“Going from gas, going fully electric seemed so scary,” she said. “But hybrids still have internal combustion engines. So I evolved. I decided, I’m just jumping in. I’m going for it. I’m going to go electric.”
Bob Burris, deputy chief economic development officer at the Rural County Representatives of California, which represents 40 counties, said rural residents have widespread interest in electric vehicles, but the lack of public chargers has deterred many.
“They might have charging in their homes, but it is still a challenge for them to go anywhere,” he said. “They don’t want to get stuck on the side of the road, or if they’re escaping from a wildfire or a natural disaster and you need to move without readily available public charging.”
None of the top ZIP codes with high concentrations of electric vehicles are in the middle of the state — including the vast Central Valley — or in eastern counties. Instead, they are congregated along the coasts in populous parts of the Bay Area and Los Angeles, according to CalMatters’ analysis.
The unpredictability of charging stations in Sierra Nevada towns has been deeply frustrating, Ogden said.
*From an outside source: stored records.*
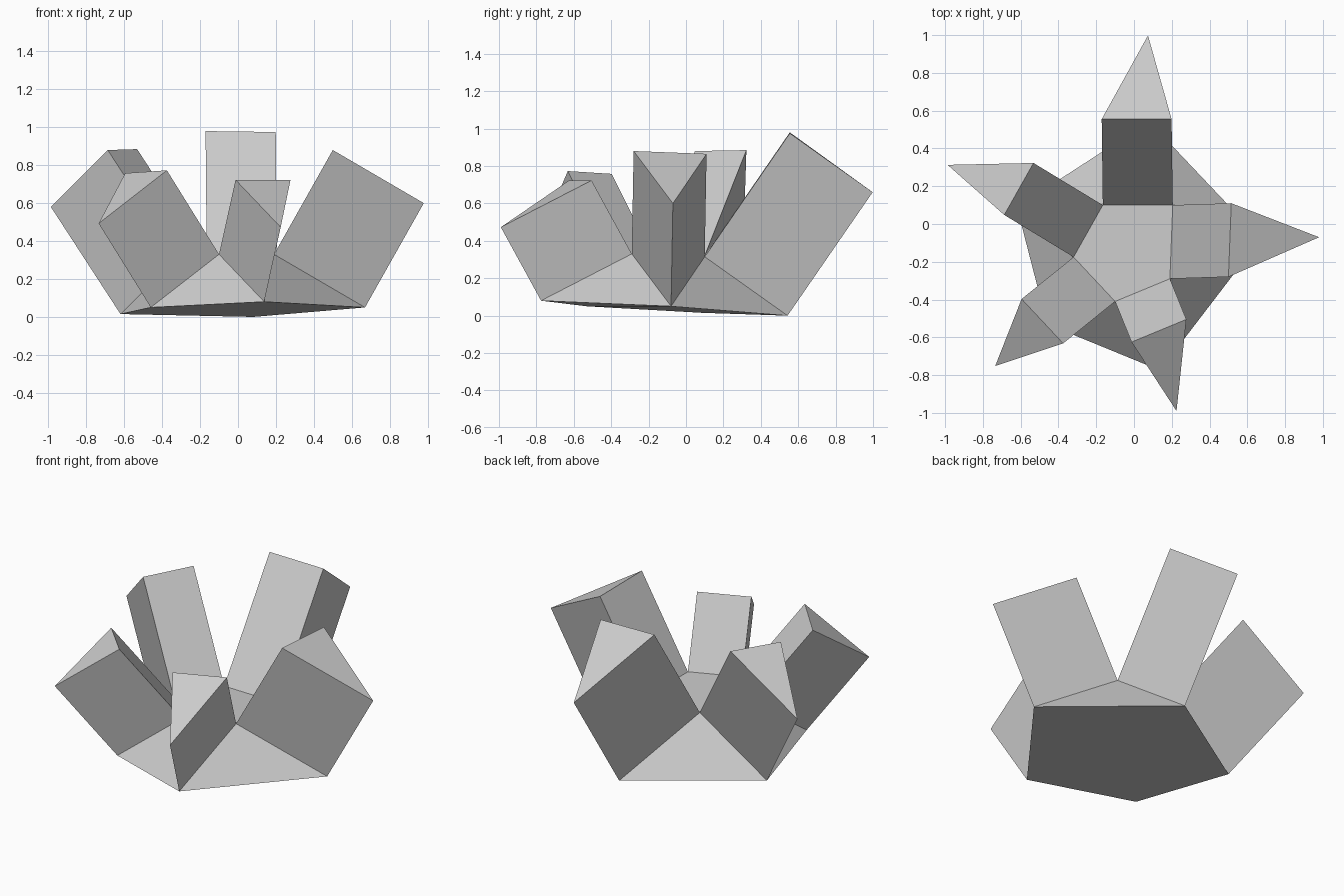
import bpy
from mathutils import Vector

cube = bpy.data.objects.get("Cube")
if cube:
    bpy.data.objects.remove(cube, do_unlink=True)

# Single flat colour
grey = bpy.data.materials.new("light_grey")
grey.use_nodes = True
grey.diffuse_color = (0.6, 0.6, 0.6, 1)
bsdf = next(n for n in grey.node_tree.nodes if n.type == "BSDF_PRINCIPLED")
bsdf.inputs["Base Color"].default_value = grey.diffuse_color


def add_part(name, verts, faces):
    mesh = bpy.data.meshes.new(name)
    mesh.from_pydata(verts, [], faces)
    mesh.materials.append(grey)
    mesh.update()
    obj = bpy.data.objects.new(name, mesh)
    bpy.context.collection.objects.link(obj)


# Upper and lower pentagons, anticlockwise from the back left corner
upper = [Vector(p) for p in (
    (-0.165, 0.10, 0.32), (-0.32, -0.175, 0.315), (-0.10, -0.41, 0.33),
    (0.19, -0.29, 0.33), (0.205, 0.10, 0.315))]
lower = [Vector(p) for p in (
    (-0.62, 0.09, 0.015), (-0.46, -0.53, 0.05), (0.138, -0.775, 0.08),
    (0.67, -0.08, 0.05), (0.08, 0.543, 0.0))]

# Core: top, bottom and the triangles between neighbouring arms
n = len(upper)
faces = [tuple(range(n)), tuple(reversed(range(n, 2 * n)))]
faces += [(i, n + (i - 1) % n, n + i) for i in range(n)]
add_part("core", upper + lower, faces)

# Arms: each open triangle of the core pushed outwards and capped
arms = [
    ("back_right_arm", (-0.367, 0.223, 0.565)),
    ("front_right_arm", (-0.275, -0.222, 0.443)),
    ("front_left_arm", (0.087, -0.215, 0.393)),
    ("left_arm", (0.31, 0.01, 0.55)),
    ("back_arm", (-0.006, 0.455, 0.66)),
]
for i, (name, push) in enumerate(arms):
    root = [upper[(i + 1) % n], upper[i], lower[i]]
    end = [p + Vector(push) for p in root]
    sides = [(k, (k + 1) % 3, (k + 1) % 3 + 3, k + 3) for k in range(3)]
    add_part(name, root + end, sides + [(3, 4, 5)])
“I go to charge at a certain place and three out of five are broken, or they’ve been vandalized and maybe there’s snow or trash piled up by one and you can’t get to it,” Ogden said. “The companies need to be held accountable for having chargers that are listed on apps that don’t work.”
More than half of 3,500 drivers in a nationwide survey, conducted by the consumer advocacy group Plug In America, reported encountering problems with broken public chargers. Another survey by the air board found barriers to charging and broken chargers.
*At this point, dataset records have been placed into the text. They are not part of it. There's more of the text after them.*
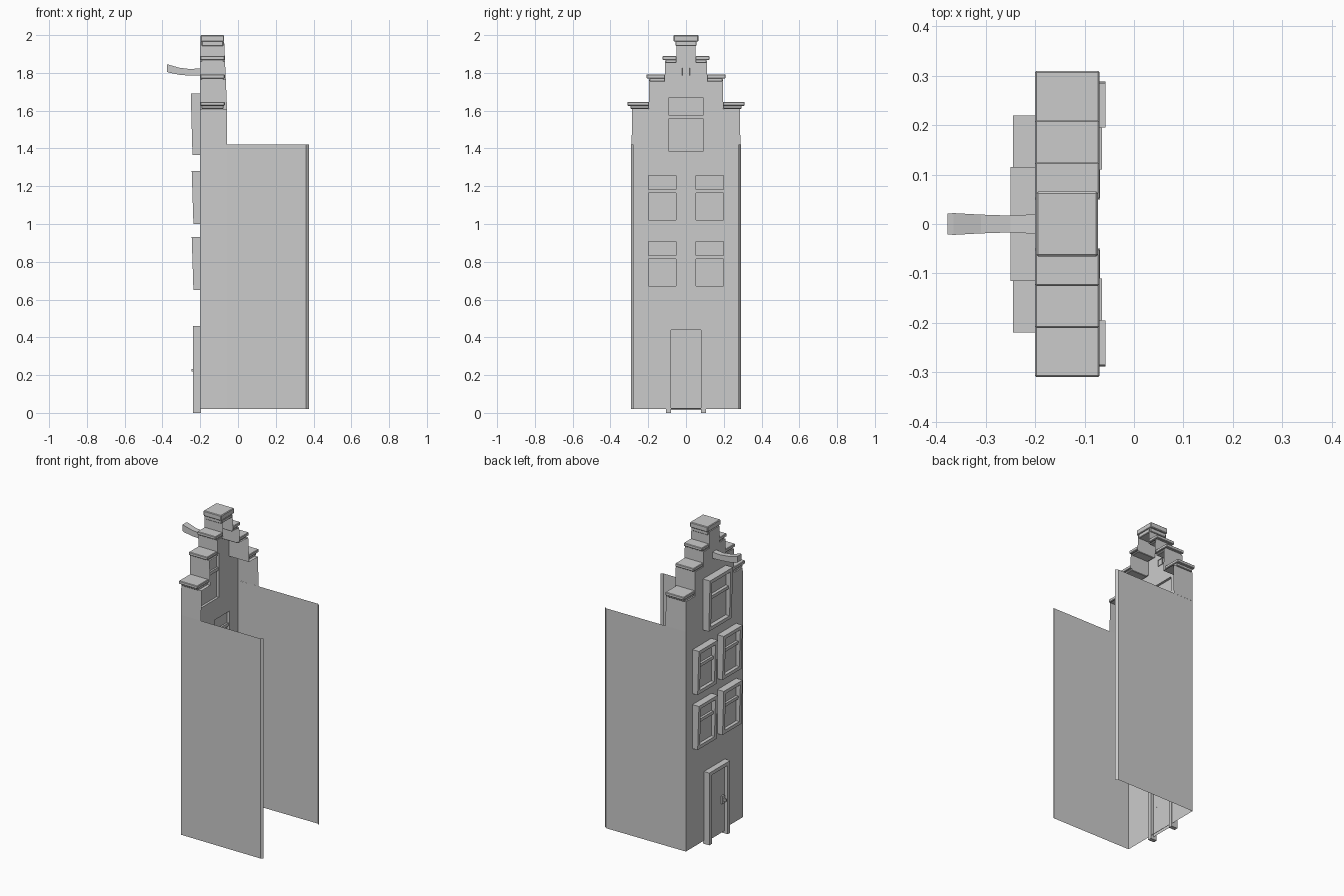
import bpy, bmesh
from mathutils import Vector

if "Cube" in bpy.data.objects:
    bpy.data.objects.remove(bpy.data.objects["Cube"])


def finish(name, bm):
    me = bpy.data.meshes.new(name)
    bm.to_mesh(me)
    bm.free()
    ob = bpy.data.objects.new(name, me)
    bpy.context.collection.objects.link(ob)
    return ob


def add_box(bm, x0, x1, y0, y1, z0, z1, bevel=0.0):
    r = bmesh.ops.create_cube(bm, size=1)
    for v in r["verts"]:
        v.co = Vector((x1 if v.co.x > 0 else x0,
                       y1 if v.co.y > 0 else y0,
                       z1 if v.co.z > 0 else z0))
    if bevel:
        edges = list({e for v in r["verts"] for e in v.link_edges})
        bmesh.ops.bevel(bm, geom=edges, offset=bevel, segments=1, affect='EDGES')


FX = -0.2            # facade plane
FR = 0.022           # frame bar width

# window openings: name, y0, y1, z0, z1, front depth
windows = [("gable_window", -0.115, 0.115, 1.365, 1.69, -0.25)]
for row, (z0, z1) in (("lower", (0.65, 0.93)), ("upper", (1.0, 1.28))):
    windows.append((row + "_window_a", 0.03, 0.22, z0, z1, -0.245))
    windows.append((row + "_window_b", -0.22, -0.03, z0, z1, -0.245))

# stepped half outline of the gable
half = [(0.288, 1.42), (0.285, 1.61), (0.195, 1.61), (0.195, 1.765),
        (0.11, 1.765), (0.11, 1.86), (0.05, 1.86), (0.05, 1.965)]
upper = half + [(-y, z) for y, z in reversed(half)]


# facade sheet with openings
bm = bmesh.new()


def loop_edges(pts):
    vs = [bm.verts.new((FX, y, z)) for y, z in pts]
    return [bm.edges.new((vs[i], vs[(i + 1) % len(vs)])) for i in range(len(vs))]


edges = loop_edges([(0.288, 0.02)] + upper + [(-0.288, 0.02)])
for _, y0, y1, z0, z1, _d in windows:
    a, b, c, d = y0 + FR, y1 - FR, z0 + FR, z1 - FR
    edges += loop_edges([(a, c), (b, c), (b, d), (a, d)])
edges += loop_edges([(-0.08, 0.025), (0.08, 0.025), (0.08, 0.44), (-0.08, 0.44)])
bmesh.ops.triangle_fill(bm, edges=edges, use_beauty=True, normal=(-1, 0, 0))
bmesh.ops.dissolve_limit(bm, angle_limit=0.01, verts=bm.verts, edges=bm.edges)
finish("facade", bm)

# stepped return of the gable, open at the back
bm = bmesh.new()
rows = []
for y, z in upper:
    back = -0.058 - 0.015 * max(0, z - 1.61) / 0.35
    rows.append((bm.verts.new((FX, y, z)), bm.verts.new((back, y, z))))
for (a, b), (c, d) in zip(rows, rows[1:]):
    bm.faces.new((a, b, d, c))
finish("gable_return", bm)

# side walls with a small turned-in rear edge
for name, s in (("side_wall_a", 1), ("side_wall_b", -1)):
    bm = bmesh.new()
    path = [(FX, 0.287), (-0.06, 0.288), (0.36, 0.29), (0.375, 0.278)]
    cols = [[bm.verts.new((x, s * y, z)) for z in (0.02, 1.42)] for x, y in path]
    for a, b in zip(cols, cols[1:]):
        bm.faces.new((a[0], b[0], b[1], a[1]))
    finish(name, bm)

# two-tier coping stones on each step
for i, (yin, yout, z) in enumerate([(0.195, 0.31, 1.61), (0.11, 0.21, 1.755),
                                    (0.05, 0.125, 1.853)]):
    for side, s in (("a", 1), ("b", -1)):
        bm = bmesh.new()
        for o, z0, z1, k in ((yout - 0.016, z, z + 0.018, 0.006),
                             (yout, z + 0.016, z + 0.036, 0.0)):
            add_box(bm, -0.2 + k, -0.07 - k, *sorted((s * yin, s * o)), z0, z1, 0.003)
        finish("step_%d_coping_%s" % (i + 1, side), bm)
bm = bmesh.new()
add_box(bm, -0.192, -0.078, -0.056, 0.056, 1.943, 1.968, 0.003)
add_box(bm, -0.198, -0.073, -0.066, 0.066, 1.966, 2.0, 0.004)
finish("top_coping", bm)

# windows: frame, crossbar and pane
for name, y0, y1, z0, z1, d in windows:
    bm = bmesh.new()
    zb = z0 + 0.62 * (z1 - z0)
    add_box(bm, d, FX, y0, y0 + FR, z0, z1)
    add_box(bm, d, FX, y1 - FR, y1, z0, z1)
    add_box(bm, d, FX, y0 + FR, y1 - FR, z1 - FR, z1)
    add_box(bm, d, FX, y0 + FR, y1 - FR, z0, z0 + FR)
    add_box(bm, d + 0.012, FX - 0.004, y0 + FR, y1 - FR, zb - 0.01, zb + 0.01)
    for v in bm.verts:      # frames lean out slightly towards the top
        if v.co.x < -0.22:
            v.co.x += 0.009 * (z1 - v.co.z) / (z1 - z0)
    finish(name + "_frame", bm)
    bm = bmesh.new()
    vs = [bm.verts.new((-0.215, y, z)) for y, z in
          ((y0 + FR, z0 + FR), (y1 - FR, z0 + FR), (y1 - FR, z1 - FR), (y0 + FR, z1 - FR))]
    bm.faces.new(vs)
    finish(name + "_pane", bm)

# door frame, leaf and handle
bm = bmesh.new()
for s in (1, -1):
    add_box(bm, -0.238, -0.195, *sorted((s * 0.08, s * 0.105)), 0.0, 0.46)
add_box(bm, -0.238, FX, -0.08, 0.08, 0.438, 0.46)
finish("door_frame", bm)
bm = bmesh.new()
bm.faces.new([bm.verts.new((-0.214, y, z)) for y, z in
              ((-0.08, 0.015), (0.08, 0.015), (0.08, 0.44), (-0.08, 0.44))])
finish("door_leaf", bm)
bm = bmesh.new()
add_box(bm, -0.224, -0.213, -0.07, -0.047, 0.2, 0.25)
add_box(bm, -0.245, -0.222, -0.064, -0.053, 0.219, 0.232)
finish("door_handle", bm)

# hoisting beam curving upwards
bm = bmesh.new()
rings = []
for x, w, z0, z1 in ((-0.196, 0.02, 1.785, 1.825), (-0.25, 0.017, 1.785, 1.82),
                     (-0.31, 0.019, 1.79, 1.827), (-0.365, 0.022, 1.801, 1.843),
                     (-0.377, 0.021, 1.806, 1.845)):
    rings.append([bm.verts.new((x, y, z)) for y, z in
                  ((-w, z0), (w, z0), (w, z1), (-w, z1))])
for a, b in zip(rings, rings[1:]):
    for i in range(4):
        j = (i + 1) % 4
        bm.faces.new((a[i], a[j], b[j], b[i]))
bm.faces.new(rings[-1])
bmesh.ops.recalc_face_normals(bm, faces=bm.faces)
finish("hoist_beam", bm)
State officials do not track numbers of broken chargers, Rasool of the California Energy Commission, said. But state lawmakers last year passed legislation establishing a reporting mechanism for broken chargers at publicly funded stations. The state also plans to inspect state-funded chargers to assess how many need repair, he said.
The new law, however, “doesn’t give us the authority to require (reports) from a fully privately funded charging station,” he said. “We’re very committed, but we do think we need to ensure the whole network — whether we fund it or not — is reliable for drivers.”
The rural county organization is helping local governments access public money and streamline their permitting process for building new charging stations.
“If there’s a pretty robust charging system in rural areas, there’s going to be more people interested in buying EVs,” Burris said. “I don’t think we’re going to hit our goals as a state unless rural areas are included a bit more than they have been in recent years.”